→ **PROBLEM STATEMENT**: Once you reach the line that holds "for (let x = x0;" in the listing below, output it and every line after it through the line that holds "const t = THREE.MathUtils.clamp(((px", word for word.

START PROVIDED DATA

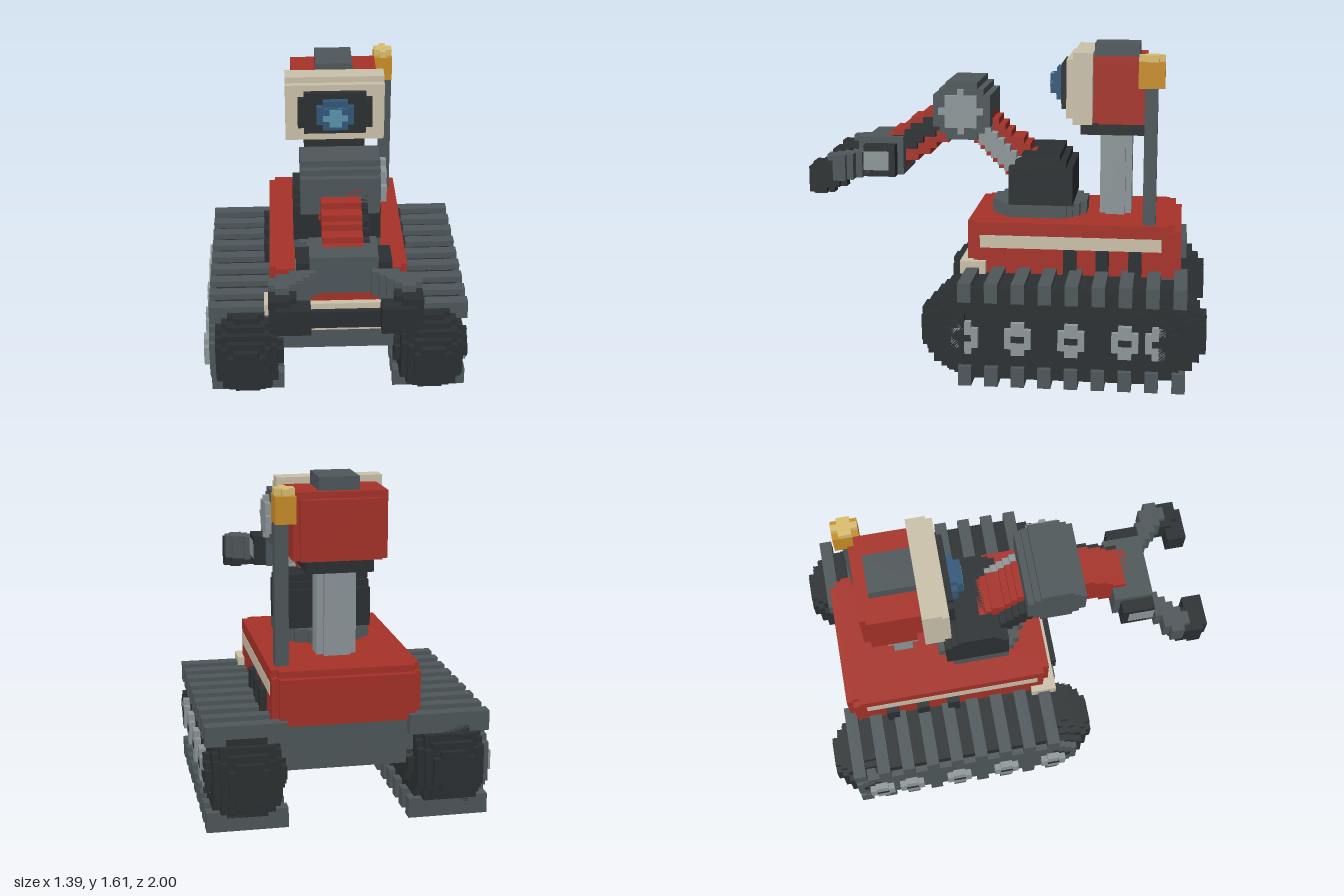
import * as THREE from 'three';
import { mergeGeometries } from 'three/addons/utils/BufferGeometryUtils.js';

// All sizes below are in blocks; the symmetry plane lies half a block to the left of centre.
const U = 2 / 62;
const RED = 0xa83228, DARK = 0x2b3032, GREY = 0x4f585b, LIGHT = 0x8f989b, CREAM = 0xcdc3ad;
const AMBER = 0xcc8f28, PALE = 0xdcc070, BLUE = 0x33587a, SKY = 0x5b93ad;

const block = (x0, x1, y0, y1, z0, z1) => new THREE.BoxGeometry(x1 - x0, y1 - y0, z1 - z0)
  .translate((x0 + x1) / 2 + 0.5, (y0 + y1) / 2, (z0 + z1) / 2).scale(U, U, U);

// Fill a block range wherever rule(x, y, z) holds, merging each run along x.
function fill([x0, x1, y0, y1, z0, z1], rule) {
  const parts = [];
  for (let y = y0; y < y1; y++) for (let z = z0; z < z1; z++) {
    let start = null;
    for (let x = x0; x <= x1; x++) {
      const on = x < x1 && rule(x + 0.5, y + 0.5, z + 0.5);
      if (on && start === null) start = x;
      if (!on && start !== null) {
        parts.push(block(start, x, y, y + 1, z, z + 1));
        start = null;
      }
    }
  }
  return mergeGeometries(parts);
}

// Distance from a 2D point to a segment
function segDist(px, py, [ax, ay], [bx, by]) {
  const dx = bx - ax, dy = by - ay;
  const t = THREE.MathUtils.clamp(((px - ax) * dx + (py - ay) * dy) / (dx * dx + dy * dy || 1), 0, 1);
  return Math.hypot(px - ax - t * dx, py - ay - t * dy);
}
// Rounded bar in the side plane, points given as [z, y]
const bar = (a, b, r) => (x, y, z) => segDist(z, y, a, b) <= r;
const disc = (z0, y0, r) => bar([z0, y0], [z0, y0], r);
// Box with its four vertical edges notched by one block
const notched = (x0, x1, y0, y1, z0, z1) => mergeGeometries([
  block(x0 + 1, x1 - 1, y0, y1, z0, z1), block(x0, x1, y0, y1, z0 + 1, z1 - 1)]);

export function createModel() {
  const model = new THREE.Group();
  const add = (name, color, geometry, parent = model) => {
    const mesh = new THREE.Mesh(geometry,
      new THREE.MeshStandardMaterial({ color, flatShading: true, roughness: 0.8 }));
    mesh.name = name;
    parent.add(mesh);
  };
  const box = (name, color, ...b) => add(name, color, block(...b));
  const shape = (name, color, range, rule) => add(name, color, fill(range, rule));

  // Tracks
  for (const s of [-1, 1]) {
    const track = new THREE.Group();
    track.name = s > 0 ? 'leftTrack' : 'rightTrack';
    model.add(track);
    const span = (a, b) => (s > 0 ? [a, b] : [-b, -a]);
    const face = s > 0 ? 20 : 21;
    add('belt', DARK, fill([...span(9, 21), 1, 15, -31, 12], (x, y, z) => {
      const dz = Math.max(z - 5, -24 - z, 0) / 7, dy = Math.abs(y - 8) / 7;
      const dx = Math.abs(Math.abs(x) - 15);
      return dz > 0 ? dz * dz + dy * dy + (dx / 5.7) ** 4 <= 1 : dx < 5;
    }), track);
    add('sidePlate', GREY, fill([...span(10, face), 3, 13, -29, 10],
      bar([4.5, 8], [-23.5, 8], 5)), track);
    const treads = [];
    for (let i = 0; i < 9; i++) {
      const z = 4 - 4 * i;
      treads.push(block(...span(9, 21), 0, 3, z, z + 2), block(...span(9, 21), 13, 16, z, z + 2));
    }
    add('treads', GREY, mergeGeometries(treads), track);
    const hubs = [], slots = [];
    for (const z of [5, -3, -11, -19, -24]) {
      hubs.push(block(...span(face, face + 1), 6, 9, z - 2, z + 2),
        block(...span(face, face + 1), 5, 10, z - 1, z + 1));
      slots.push(block(...span(face, face + 1.04), 7, 8, z - 1, z + 1));
    }
    add('wheelHubs', LIGHT, mergeGeometries(hubs), track);
    add('hubSlots', DARK, mergeGeometries(slots), track);
  }

  // Chassis, hull and bumper
  box('chassis', GREY, -10, 10, 8, 15, -26, 6);
  box('bellyPlate', DARK, -9, 9, 7.9, 8.2, -23, 5);
  add('hull', RED, mergeGeometries([notched(-11, 11, 15, 22, -27, 6), notched(-11, 11, 22, 23, -26, 6)]));
  box('fender', CREAM, -12, 12, 15, 17, 3, 7);
  box('fenderLower', CREAM, -11, 11, 14, 15, 3, 7);
  box('fenderLip', CREAM, -8, 8, 12, 14, 4, 7);
  box('bumperPlate', DARK, -7, 7, 13, 16, 6, 8);
  for (const s of [-1, 1]) {
    const span = (a, b) => (s > 0 ? [a, b] : [-b, -a]);
    box('sideStripe', CREAM, ...span(10, 11.06), 19, 21, -24, 4);
    for (const z of [-11, -16, -21]) box('sideVent', DARK, ...span(10, 12), 15, 19, z, z + 2);
    box('bumperBracket', GREY, ...span(7, 9), 11, 14, 5, 7.5);
  }

  // Turret
  shape('turretRing', GREY, [-7, 7, 23, 25, -12, 3], (x, y, z) => Math.hypot(x, z + 4.5) < 7.8);
  shape('turretHousing', DARK, [-7, 7, 25, 34, -11, 1],
    (x, y, z) => Math.hypot(z + 5, y - 28) <= 5.5 || (y < 28 && Math.abs(z + 5) < 5));

  // Arm
  shape('lowerArm', RED, [-3, 3, 26, 43, -6, 11], bar([-2, 30.5], [7, 39], 2.6));
  shape('lowerArmRod', LIGHT, [3, 5, 27, 43, -4, 11], bar([-1, 30.5], [7, 38.5], 1.3));
  shape('lowerArmRodInner', DARK, [-5, -3, 27, 43, -4, 11], bar([-1, 30.5], [7, 38.5], 1.3));
  shape('elbow', GREY, [-6, 6, 35, 44, 3, 12], disc(7.5, 39.5, 4.6));
  shape('elbowCap', LIGHT, [6, 7, 36, 43, 4, 11], disc(7.5, 39.5, 3));
  shape('upperArm', RED, [-3, 3, 28, 44, 5, 22], bar([8, 39], [18.5, 32.5], 2.7));
  shape('upperArmRod', DARK, [2, 4, 28, 44, 5, 22], bar([8, 39.5], [18, 33.5], 1.3));

  // Wrist and claws
  box('wrist', GREY, -5, 5, 29, 35, 17, 23);
  for (const s of [-1, 1]) {
    const span = (a, b) => (s > 0 ? [a, b] : [-b, -a]);
    box('wristPivot', DARK, ...span(5, 7), 29, 34, 18, 23);
    box('wristCap', LIGHT, ...span(6.5, 7.06), 30, 33, 19, 23);
    const claw = (a, b, r) => (x, y, z) => segDist(Math.abs(x), z, a, b) <= r;
    shape('clawArm', GREY, [...span(4, 11), 29, 33, 22, 28], claw([6, 23.5], [9, 26], 1.6));
    shape('clawKnuckle', DARK, [...span(7, 11), 28, 32, 25, 30], claw([9.2, 27], [9.2, 28.5], 1.8));
    shape('clawTip', DARK, [...span(5, 11), 27, 31, 27, 31], claw([9, 29], [6.4, 29.5], 1.7));
  }

  // Mast and camera head
  add('mast', LIGHT, notched(-3, 3, 23, 36, -19, -14));
  box('neck', DARK, -5, 5, 36, 38, -21, -11);
  add('headShell', RED, mergeGeometries([notched(-7, 7, 38, 47, -22, -13), block(-7, 7, 47, 48, -21, -13)]));
  box('headCap', GREY, -3, 3, 48, 50, -20, -13);
  box('headFrame', CREAM, -8, 8, 38, 49, -13, -10);
  box('headFrameFront', CREAM, -8, 8, 39, 48, -10, -9);
  add('visor', DARK, mergeGeometries([block(-6, 6, 41, 46, -9.5, -8), block(-5, 5, 40, 47, -9.5, -8)]));
  add('lens', BLUE, mergeGeometries([block(-3, 3, 42, 45, -8, -7), block(-2, 2, 41, 46, -8, -7),
    block(-2, 2, 42, 45, -7, -6)]));
  add('lensGlint', SKY, mergeGeometries([block(-2, 2, 43, 44, -6.5, -5.95), block(-1, 1, 42, 45, -6.5, -5.95)]));

  // Beacon
  box('beaconPole', GREY, 8, 10, 23, 44, -23, -21);
  box('beacon', AMBER, 7, 10, 44, 48, -24, -20);
  add('beaconTop', PALE, mergeGeometries([block(8, 9, 48, 49, -24, -20), block(7, 10, 48, 49, -23, -21)]));

  return model;
}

END PROVIDED DATA

→ **YOUR RESPONSE**:
    for (let x = x0; x <= x1; x++) {
      const on = x < x1 && rule(x + 0.5, y + 0.5, z + 0.5);
      if (on && start === null) start = x;
      if (!on && start !== null) {
        parts.push(block(start, x, y, y + 1, z, z + 1));
        start = null;
      }
    }
  }
  return mergeGeometries(parts);
}

// Distance from a 2D point to a segment
function segDist(px, py, [ax, ay], [bx, by]) {
  const dx = bx - ax, dy = by - ay;
  const t = THREE.MathUtils.clamp(((px - ax) * dx + (py - ay) * dy) / (dx * dx + dy * dy || 1), 0, 1);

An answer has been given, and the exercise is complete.